RIVER FALLS -- A legal stalemate between River Falls police and the Pierce County district attorney appears over.
District Attorney John O’Boyle last week filed a misdemeanor charge of resisting or obstructing an officer against Shane W. Nelson, 21, a University of Wisconsin-River Falls student.
Nelson is accused of fighting to get away from the grasp of patrol officer Greg Lotze after slipping out an apartment window and jumping from an awning in the 100 block of North Main Street late at night on Sept. 7.
Nelson allegedly then grappled on the ground with Lotze, kicking at him until he was able to squirm loose and run away. Lotze sustained minor injuries and saw a doctor.
Nelson was later tracked down, questioned at his apartment, arrested, jailed and eventually released.
After getting police reports on the case, O’Boyle refused to prosecute. He said the arrest may have been done without probable cause and that Nelson was asked a question before being read his Miranda rights.
Police Chief Roger Leque said he was shocked by O’Boyle’s evaluation and unwillingness to prosecute.
Leque said there was plenty of legally obtained evidence for what he viewed as a felony battery to one of his officers.
The city of River Falls used its attorney to bypass O’Boyle and, in an Oct. 8 special hearing at the Pierce County Courthouse, ask Pierce County Judge Joe Boles to permit the filing of a felony charge against Nelson.
Boles delayed such unusual court action, instead getting O’Boyle to agree to review the case again and make a final decision by the end of October.

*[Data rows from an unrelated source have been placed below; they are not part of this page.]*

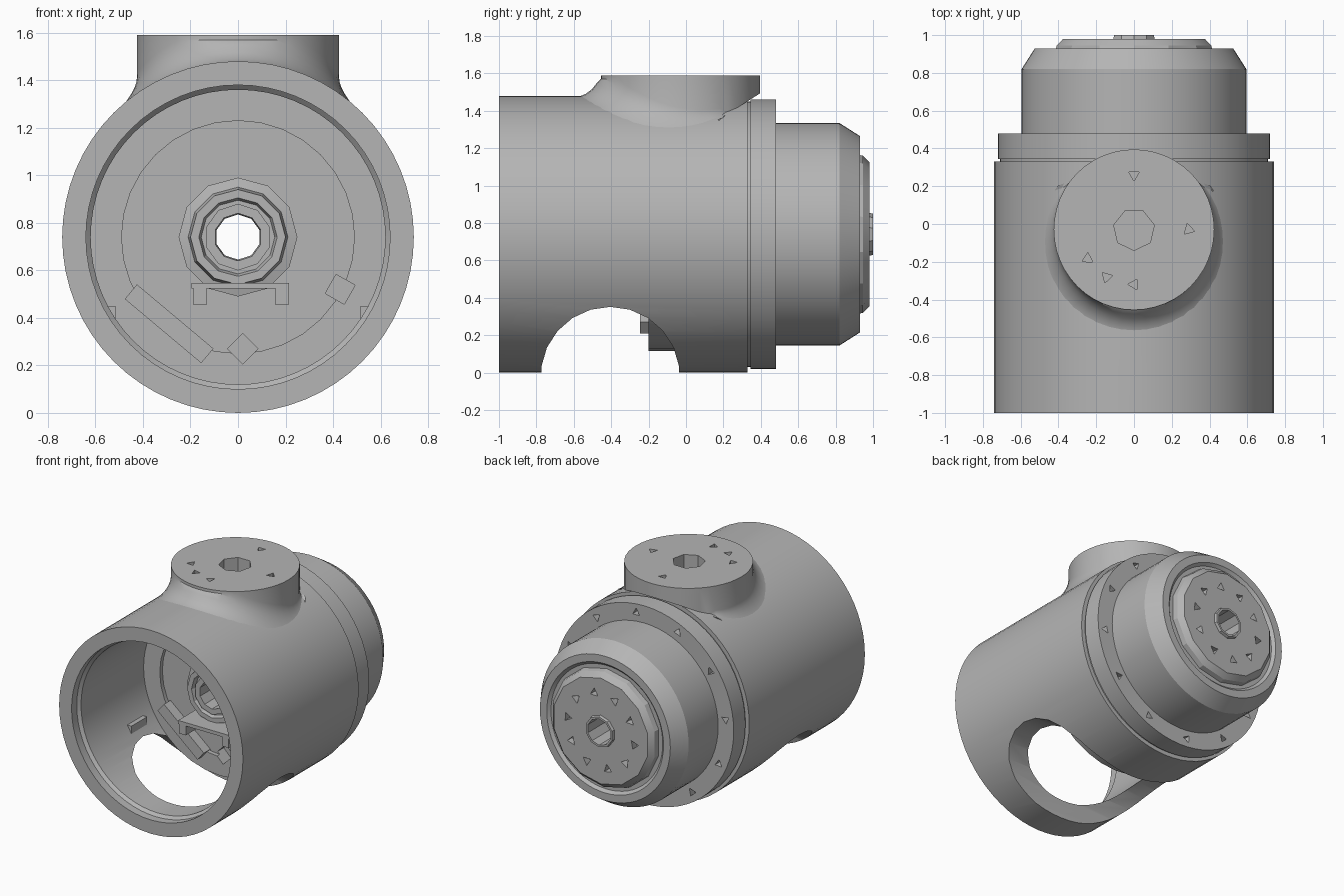
import bpy, bmesh, math
from mathutils import Matrix, Vector

if "Cube" in bpy.data.objects:
    bpy.data.objects.remove(bpy.data.objects["Cube"])

AXIS_Z = 0.74   # height of the main horizontal axis
BODY_R = 0.74
BOSS_Y = -0.03

grey = bpy.data.materials.new("machined_grey")
grey.use_nodes = True
colour = (0.46, 0.46, 0.46, 1)
grey.diffuse_color = colour
grey.node_tree.nodes["Principled BSDF"].inputs["Base Color"].default_value = colour


def finish(bm, name):
    bmesh.ops.recalc_face_normals(bm, faces=bm.faces)
    mesh = bpy.data.meshes.new(name)
    bm.to_mesh(mesh)
    bm.free()
    mesh.materials.append(grey)
    ob = bpy.data.objects.new(name, mesh)
    bpy.context.scene.collection.objects.link(ob)
    return ob


def ring_solid(name, profile, segs):
    """Revolve a closed (radius, y) outline around the main axis."""
    bm = bmesh.new()
    rings = []
    for i in range(segs):
        a = 2 * math.pi * i / segs
        rings.append([bm.verts.new((r * math.sin(a), y, AXIS_Z + r * math.cos(a)))
                      for r, y in profile])
    n = len(profile)
    for i in range(segs):
        p, q = rings[i], rings[(i + 1) % segs]
        for j in range(n):
            k = (j + 1) % n
            bm.faces.new((p[j], p[k], q[k], q[j]))
    return finish(bm, name)


def box(name, centre, size, turn=0):
    bm = bmesh.new()
    place = (Matrix.Translation(centre) @ Matrix.Rotation(turn, 4, 'Y')
             @ Matrix.Diagonal((*size, 1)))
    bmesh.ops.create_cube(bm, size=1, matrix=place)
    return finish(bm, name)


def pins(name, centres, axis, radius, depth, segs):
    """Prism cutters lying along an axis."""
    bm = bmesh.new()
    for i, c in enumerate(centres):
        place = (Matrix.Translation(c) @ Vector(axis).to_track_quat('Z', 'Y').to_matrix().to_4x4()
                 @ Matrix.Rotation(i * 1.3, 4, 'Z'))
        bmesh.ops.create_cone(bm, cap_ends=True, segments=segs, radius1=radius,
                              radius2=radius, depth=depth, matrix=place)
    ob = finish(bm, name)
    ob.hide_render = True
    return ob


def cut(targets, cutter):
    for ob in targets:
        mod = ob.modifiers.new("cut", 'BOOLEAN')
        mod.operation = 'DIFFERENCE'
        mod.solver = 'EXACT'
        mod.object = cutter
        bpy.context.view_layer.objects.active = ob
        bpy.ops.object.modifier_apply(modifier=mod.name)
    bpy.data.objects.remove(cutter)


def circle_points(count, radius, y, start=0.0):
    return [(radius * math.sin(start + 2 * math.pi * i / count), y,
             AXIS_Z + radius * math.cos(start + 2 * math.pi * i / count)) for i in range(count)]


# Main housing tube, open at the front
housing = ring_solid("housing", [(0.74, -1), (0.74, 0.33), (0.62, 0.33), (0.62, -0.92),
                                 (0.64, -0.94), (0.64, -1)], 64)

# Round mounting boss with a fillet that follows the housing surface
bm = bmesh.new()
rows, segs = 7, 48
loops = [[] for _ in range(rows + 1)]
for i in range(segs):
    a = 2 * math.pi * i / segs
    cx, cy = math.cos(a), math.sin(a)
    flare = 0.16 * (0.5 - 0.5 * cy) if cy < 0.5 else 0.0
    loops[0].append(bm.verts.new((0.425 * cx, BOSS_Y + 0.425 * cy, 1.59)))
    for j in range(rows):
        t = 0.5 * math.pi * j / (rows - 1)
        r = 0.425 + flare * (1 - math.cos(t))
        x, y = r * cx, BOSS_Y + r * cy
        z = AXIS_Z + math.sqrt(BODY_R ** 2 - x * x) - 0.01 + flare * (1 - math.sin(t))
        if y > 0.2:
            z = max(z - 0.02, 1.37 + 0.63 * (y - 0.2))
        loops[j + 1].append(bm.verts.new((x, y, min(z, 1.57 - 0.004 * j))))
for upper, lower in zip(loops, loops[1:]):
    for i in range(segs):
        k = (i + 1) % segs
        bm.faces.new((upper[i], upper[k], lower[k], lower[i]))
bm.faces.new(loops[0])
middle = bm.verts.new((0, BOSS_Y, 1.40))
for i in range(segs):
    bm.faces.new((loops[-1][i], loops[-1][(i + 1) % segs], middle))
bmesh.ops.remove_doubles(bm, verts=bm.verts, dist=0.0005)
boss = finish(bm, "mounting_boss")

# Inner bulkhead with a shallow round recess
bulkhead = ring_solid("inner_bulkhead", [(0.11, -0.17), (0.49, -0.17), (0.49, -0.2),
                                         (0.625, -0.2), (0.625, 0.335), (0.11, 0.335)], 32)

# Rear flange, stepped cap, end plate
flange = ring_solid("rear_flange", [(0.11, 0.32), (0.71, 0.32), (0.71, 0.345), (0.72, 0.345),
                                    (0.72, 0.48), (0.11, 0.48)], 64)
cap = ring_solid("rear_cap", [(0.11, 0.47), (0.595, 0.47), (0.595, 0.82), (0.525, 0.93),
                              (0.47, 0.93), (0.45, 0.91), (0.11, 0.91)], 64)
end_plate = ring_solid("end_plate", [(0.11, 0.9), (0.43, 0.9), (0.42, 0.945), (0.385, 0.98),
                                     (0.11, 0.98)], 14)

# Hollow shaft right through, and its stepped front collar
ring_solid("hollow_shaft", [(0.1, -0.3), (0.14, -0.3), (0.14, 0.97), (0.115, 0.98),
                            (0.11, 1.0), (0.095, 1.0)], 10)
ring_solid("shaft_collar", [(0.13, -0.16), (0.25, -0.16), (0.25, -0.23), (0.21, -0.24),
                            (0.2, -0.3), (0.165, -0.3), (0.155, -0.27), (0.13, -0.27)], 12)

# Bracket shelf below the shaft
box("shelf_plate", (0.01, -0.29, 0.535), (0.41, 0.24, 0.025))
for side, x in (("left", 0.185), ("right", -0.16)):
    box("shelf_leg_" + side, (x, -0.29, 0.49), (0.055, 0.24, 0.07))

# Slanted rail on the bulkhead
box("slanted_rail", (-0.29, -0.2, 0.375), (0.42, 0.09, 0.08), math.radians(40))

# Small ledges inside, over the side opening
for side, x in (("left", 0.57), ("right", -0.57)):
    box("inner_ledge_" + side, (x, -0.4, 0.415), (0.11, 0.18, 0.07))

# Arched opening across the underside
cut([housing], pins("arch_cutter", [(0, -0.405, -0.02)], (1, 0, 0), 0.372, 3, 22))

# Centre hole of the boss
cut([boss, housing, bulkhead],
    pins("boss_hole_cutter", [(0, BOSS_Y, 1.35)], (0, 0, 1), 0.11, 0.6, 7))

# Fixing holes
boss_spots = [(math.radians(d), 0.29) for d in (90, 0, 270, 240, 212)]
cut([boss], pins("boss_fixing_cutter",
                 [(r * math.cos(a), BOSS_Y + r * math.sin(a), 1.59) for a, r in boss_spots],
                 (0, 0, 1), 0.033, 0.1, 3))
cut([end_plate], pins("plate_fixing_cutter", circle_points(10, 0.27, 0.98, 0.2),
                      (0, 1, 0), 0.035, 0.1, 3))
cut([flange], pins("flange_fixing_cutter", circle_points(12, 0.657, 0.48, 0.1),
                   (0, 1, 0), 0.032, 0.1, 3))
cut([bulkhead], pins("bulkhead_hole_cutter", [(0.02, -0.2, 0.27), (0.43, -0.2, 0.52)],
                     (0, 1, 0), 0.065, 0.2, 4))

# Smooth round surfaces, keep machined edges sharp
for ob in bpy.context.scene.objects:
    ob.select_set(ob.type == 'MESH')
bpy.context.view_layer.objects.active = housing
bpy.ops.object.shade_smooth_by_angle(angle=math.radians(25))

Leque said he wasn’t informed by O’Boyle that he would charge Nelson but found out about it on Monday.
“The fact that (Nelson) was charged with a misdemeanor certainly was appropriate,” Leque said. “We are happy for that, but we still believe that the evidence also supports the more serious charge of a felony.”
On Tuesday O’Boyle said he charged Nelson for a very simple reason: Police did what he had wanted all along.
“Lo and behold, the DA is not as dumb as they said I am,” O’Boyle said. “They went back and did what I suggested, which was to do another interview with the friend who knew Nelson, the one Nelson had (first) texted about the incident.”
O’Boyle said that later interview resulted in what he called “post-arrest admissions” that appeared to implicate Nelson in the police scuffle.
O’Boyle said he considered the new evidence legally admissible, compared to the earlier “tainted evidence.”
O’Boyle said he opted for a misdemeanor charge instead of a felony because the police report wasn’t clear about the extent of officer Lotze’s injuries.
O’Boyle said state law is clear that a felony charge requires proof that an officer’s injuries in the line of duty necessitated immediate medical attention.
“He was scraped up and did go to the hospital, but he wasn’t taken by ambulance or for an emergency,” O’Boyle said, adding that Lotze’s treatment appeared more in keeping with “routine policy relating to worker’s comp” that required “medical documentation.”
O’Boyle said another reason for not charging the college student with a felony was that the young man had “no criminal history and appeared to be trying to run to avoid a drinking citation.”
O’Boyle, defeated in an August primary, will finish 20 years as the Pierce County district attorney at the end of December.
Nelson is scheduled to make an initial appearance on the obstruction charge at the Pierce County Courthouse in Ellsworth at 10 a.m. Monday, Nov. 19.